During the nineteenth century the house had a number of owners including August Kimritz, a cigar manufacturer who operated his business in the adjoining building, and Edgar Weeks, a United States Congressman, who, according to various accounts, purchased the house in the late nineteenth century as a sentimental gesture for his wife. Congressman Weeks moved the house to its present location on Moross, then a part of the Ignace Moross farm.
In the twentieth century the house underwent several remodeling and redecorating projects. When Mark and Mabel Alpern purchased it in 1939, they made structural changes which joined the past and present as authentically as possible. The C. Bernard McGhees purchased the home in 1954 following the death of Mark Alpern. Several years later the McGhees redecorated the interior and installed an 1885 wrought iron fence manufactured in Canada.

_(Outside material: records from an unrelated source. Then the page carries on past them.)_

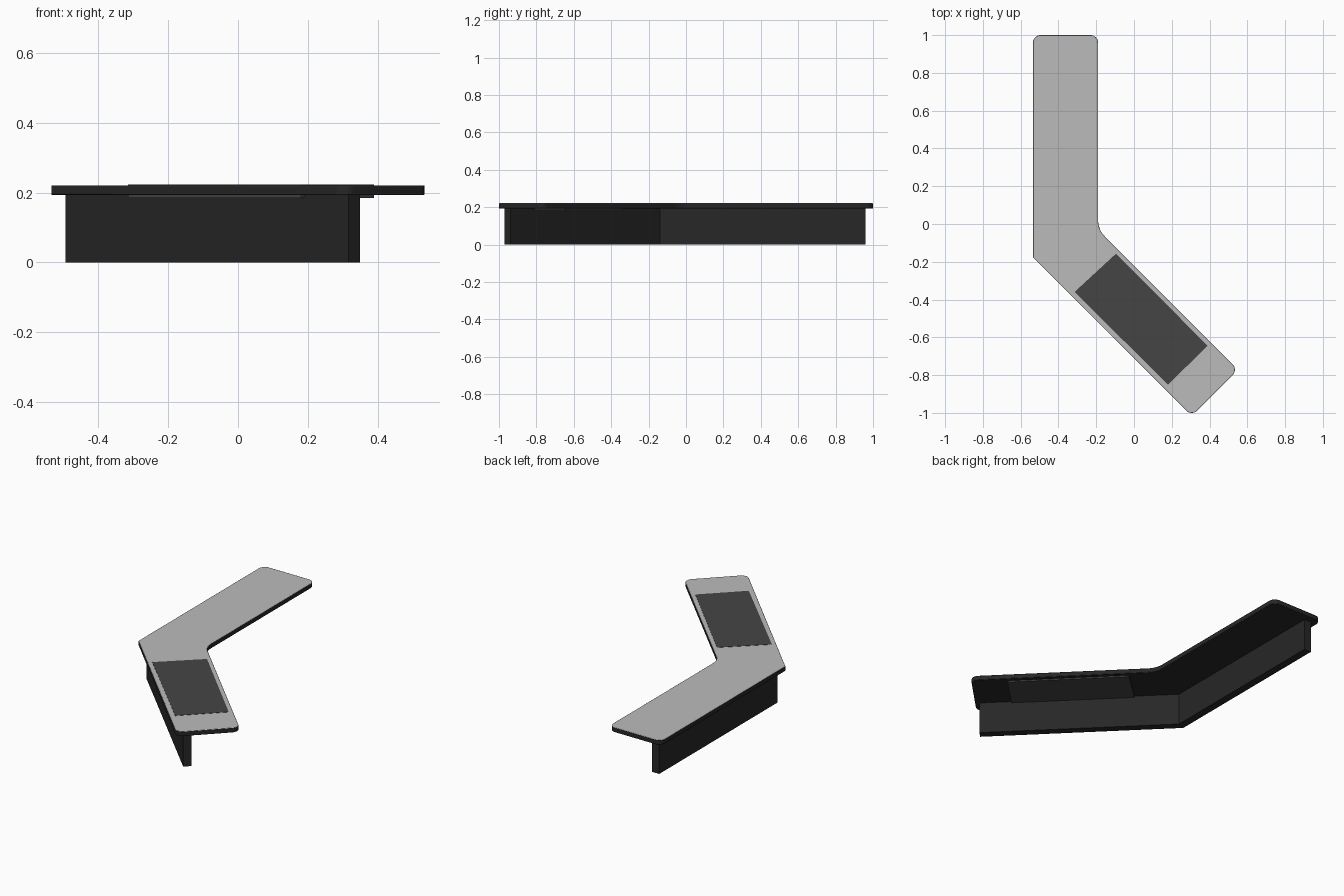
import bpy, bmesh, math
from mathutils import Vector

if "Cube" in bpy.data.objects:
    bpy.data.objects.remove(bpy.data.objects["Cube"])


def material(name, value):
    m = bpy.data.materials.new(name)
    m.diffuse_color = (value, value, value, 1)
    m.use_nodes = True
    m.node_tree.nodes["Principled BSDF"].inputs["Base Color"].default_value = m.diffuse_color
    return m


def rounded(corners, steps=6):
    """Outline from (x, y, radius) corners, each rounded by an arc."""
    pts = []
    n = len(corners)
    for i, (x, y, r) in enumerate(corners):
        p = Vector((x, y))
        if r == 0:
            pts.append(p)
            continue
        a = (Vector(corners[i - 1][:2]) - p).normalized()
        b = (Vector(corners[(i + 1) % n][:2]) - p).normalized()
        half = a.angle(b) / 2
        centre = p + (a + b).normalized() * (r / math.sin(half))
        start = p + a * (r / math.tan(half)) - centre
        end = p + b * (r / math.tan(half)) - centre
        for k in range(steps + 1):
            pts.append(centre + start.lerp(end, k / steps).normalized() * r)
    return pts


def prism(name, pts, z0, z1, mats, bevel=0.0):
    """Extruded outline; the top face takes the last material."""
    bm = bmesh.new()
    face = bm.faces.new([bm.verts.new((p[0], p[1], z0)) for p in pts])
    ext = bmesh.ops.extrude_face_region(bm, geom=[face])
    bmesh.ops.translate(bm, vec=(0, 0, z1 - z0),
                        verts=[v for v in ext["geom"] if isinstance(v, bmesh.types.BMVert)])
    bmesh.ops.recalc_face_normals(bm, faces=bm.faces)
    for f in bm.faces:
        f.material_index = len(mats) - 1 if f.normal.z > 0.9 else 0
    me = bpy.data.meshes.new(name)
    bm.to_mesh(me)
    bm.free()
    for m in mats:
        me.materials.append(m)
    ob = bpy.data.objects.new(name, me)
    bpy.context.collection.objects.link(ob)
    bpy.context.view_layer.objects.active = ob
    ob.select_set(True)
    bpy.ops.object.shade_smooth_by_angle(angle=math.radians(30))
    ob.select_set(False)
    if bevel:
        mod = ob.modifiers.new("edge_softening", "BEVEL")
        mod.width = bevel
        mod.segments = 2
        mod.limit_method = 'ANGLE'
        mod.angle_limit = math.radians(60)
    return ob


black = material("black_base", 0.02)
light = material("light_top", 0.5)
dark = material("dark_panel", 0.06)

# Bent counter top with rounded ends and a softened inner bend
top_outline = rounded([
    (-0.535, 1.0, 0.04), (-0.535, -0.175, 0), (0.305, -1.017, 0.04),
    (0.551, -0.771, 0.04), (-0.19, -0.03, 0.12), (-0.19, 1.0, 0.04)])
prism("counter_top", top_outline, 0.193, 0.221, [black, light], bevel=0.003)

# Thin bent wall carrying the top, set in from the outer edge
wall_outline = [(-0.495, 0.96), (-0.495, -0.158), (0.317, -0.97),
                (0.350, -0.937), (-0.448, -0.139), (-0.448, 0.96)]
prism("support_wall", wall_outline, 0.0, 0.195, [black])

# Dark panel let into the angled leg, slightly deeper than the top
panel_outline = [(-0.095, -0.157), (-0.315, -0.36), (0.18, -0.85), (0.39, -0.645)]
prism("inset_panel", panel_outline, 0.185, 0.2225, [dark])
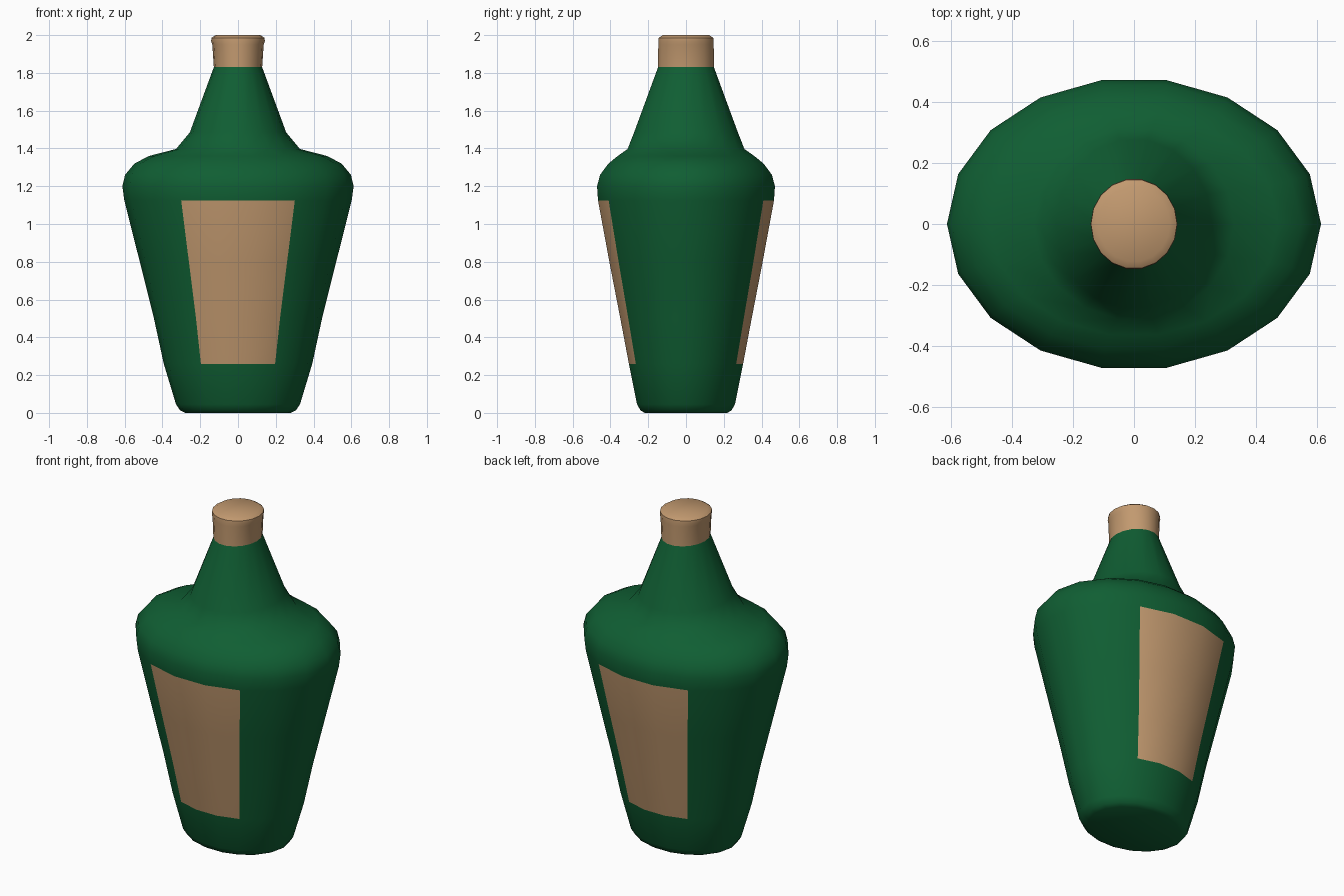
import bpy, bmesh, math

if "Cube" in bpy.data.objects:
    bpy.data.objects.remove(bpy.data.objects["Cube"])

SIDES = 18


def material(name, rgb):
    m = bpy.data.materials.new(name)
    m.diffuse_color = (*rgb, 1)
    m.use_nodes = True
    m.node_tree.nodes["Principled BSDF"].inputs["Base Color"].default_value = m.diffuse_color
    return m


green = material("bottle green", (0.005, 0.112, 0.033))
tan = material("cork tan", (0.54, 0.32, 0.16))


def elliptical_lathe(name, profile, mats, cap_bottom, cap_top, angle):
    """Stack elliptical rings given as (z, x radius, y radius)."""
    bm = bmesh.new()
    rings = []
    for z, rx, ry in profile:
        rings.append([bm.verts.new((rx * math.cos(2 * math.pi * i / SIDES),
                                    ry * math.sin(2 * math.pi * i / SIDES), z))
                      for i in range(SIDES)])
    for low, high in zip(rings, rings[1:]):
        for i in range(SIDES):
            j = (i + 1) % SIDES
            f = bm.faces.new((low[i], low[j], high[j], high[i]))
            # label: the three front and three back sectors of the body
            z = f.calc_center_median().z
            if len(mats) > 1 and 0.26 < z < 1.125 and i % 9 in (3, 4, 5):
                f.material_index = 1
    if cap_bottom:
        bm.faces.new(rings[0][::-1])
    if cap_top:
        bm.faces.new(rings[-1])
    me = bpy.data.meshes.new(name)
    bm.to_mesh(me)
    bm.free()
    for m in mats:
        me.materials.append(m)
    ob = bpy.data.objects.new(name, me)
    bpy.context.collection.objects.link(ob)
    bpy.ops.object.select_all(action='DESELECT')
    ob.select_set(True)
    bpy.context.view_layer.objects.active = ob
    bpy.ops.object.shade_smooth_by_angle(angle=math.radians(angle))
    return ob


# Bottle: tapered body, rounded shoulder, conical neck
elliptical_lathe("bottle", [
    (0.000, 0.280, 0.222), (0.014, 0.307, 0.245), (0.045, 0.328, 0.263),
    (0.260, 0.393, 0.307), (0.500, 0.445, 0.353), (0.800, 0.520, 0.412),
    (1.125, 0.602, 0.473), (1.200, 0.612, 0.478), (1.260, 0.598, 0.462),
    (1.320, 0.548, 0.417), (1.360, 0.472, 0.367), (1.397, 0.328, 0.314),
    (1.485, 0.255, 0.279), (1.830, 0.128, 0.150),
], [green, tan], True, False, 60)

# Cork: slightly flared stopper with a bevelled top
elliptical_lathe("cork", [
    (1.830, 0.128, 0.150), (1.950, 0.136, 0.149), (1.968, 0.142, 0.149),
    (1.985, 0.141, 0.147), (2.000, 0.118, 0.124),
], [tan], False, True, 35)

One of the outstanding features of the house is its large front porch with two story Doric columns characteristic of the Greek Revival style. The dark green shutters and blue ceilings of the porches are also typical ornamental touches. The basement has supporting beams of hand-hewn black walnut. Quarter-sawn oak makes up the flooring downstairs while the original twenty inch wide planks remain upstairs. The garage was once a two story barn located at the rear of the property. The current owners are Mike and Julie Laforge who purchased the property from C. Bernard McGhee in 1998.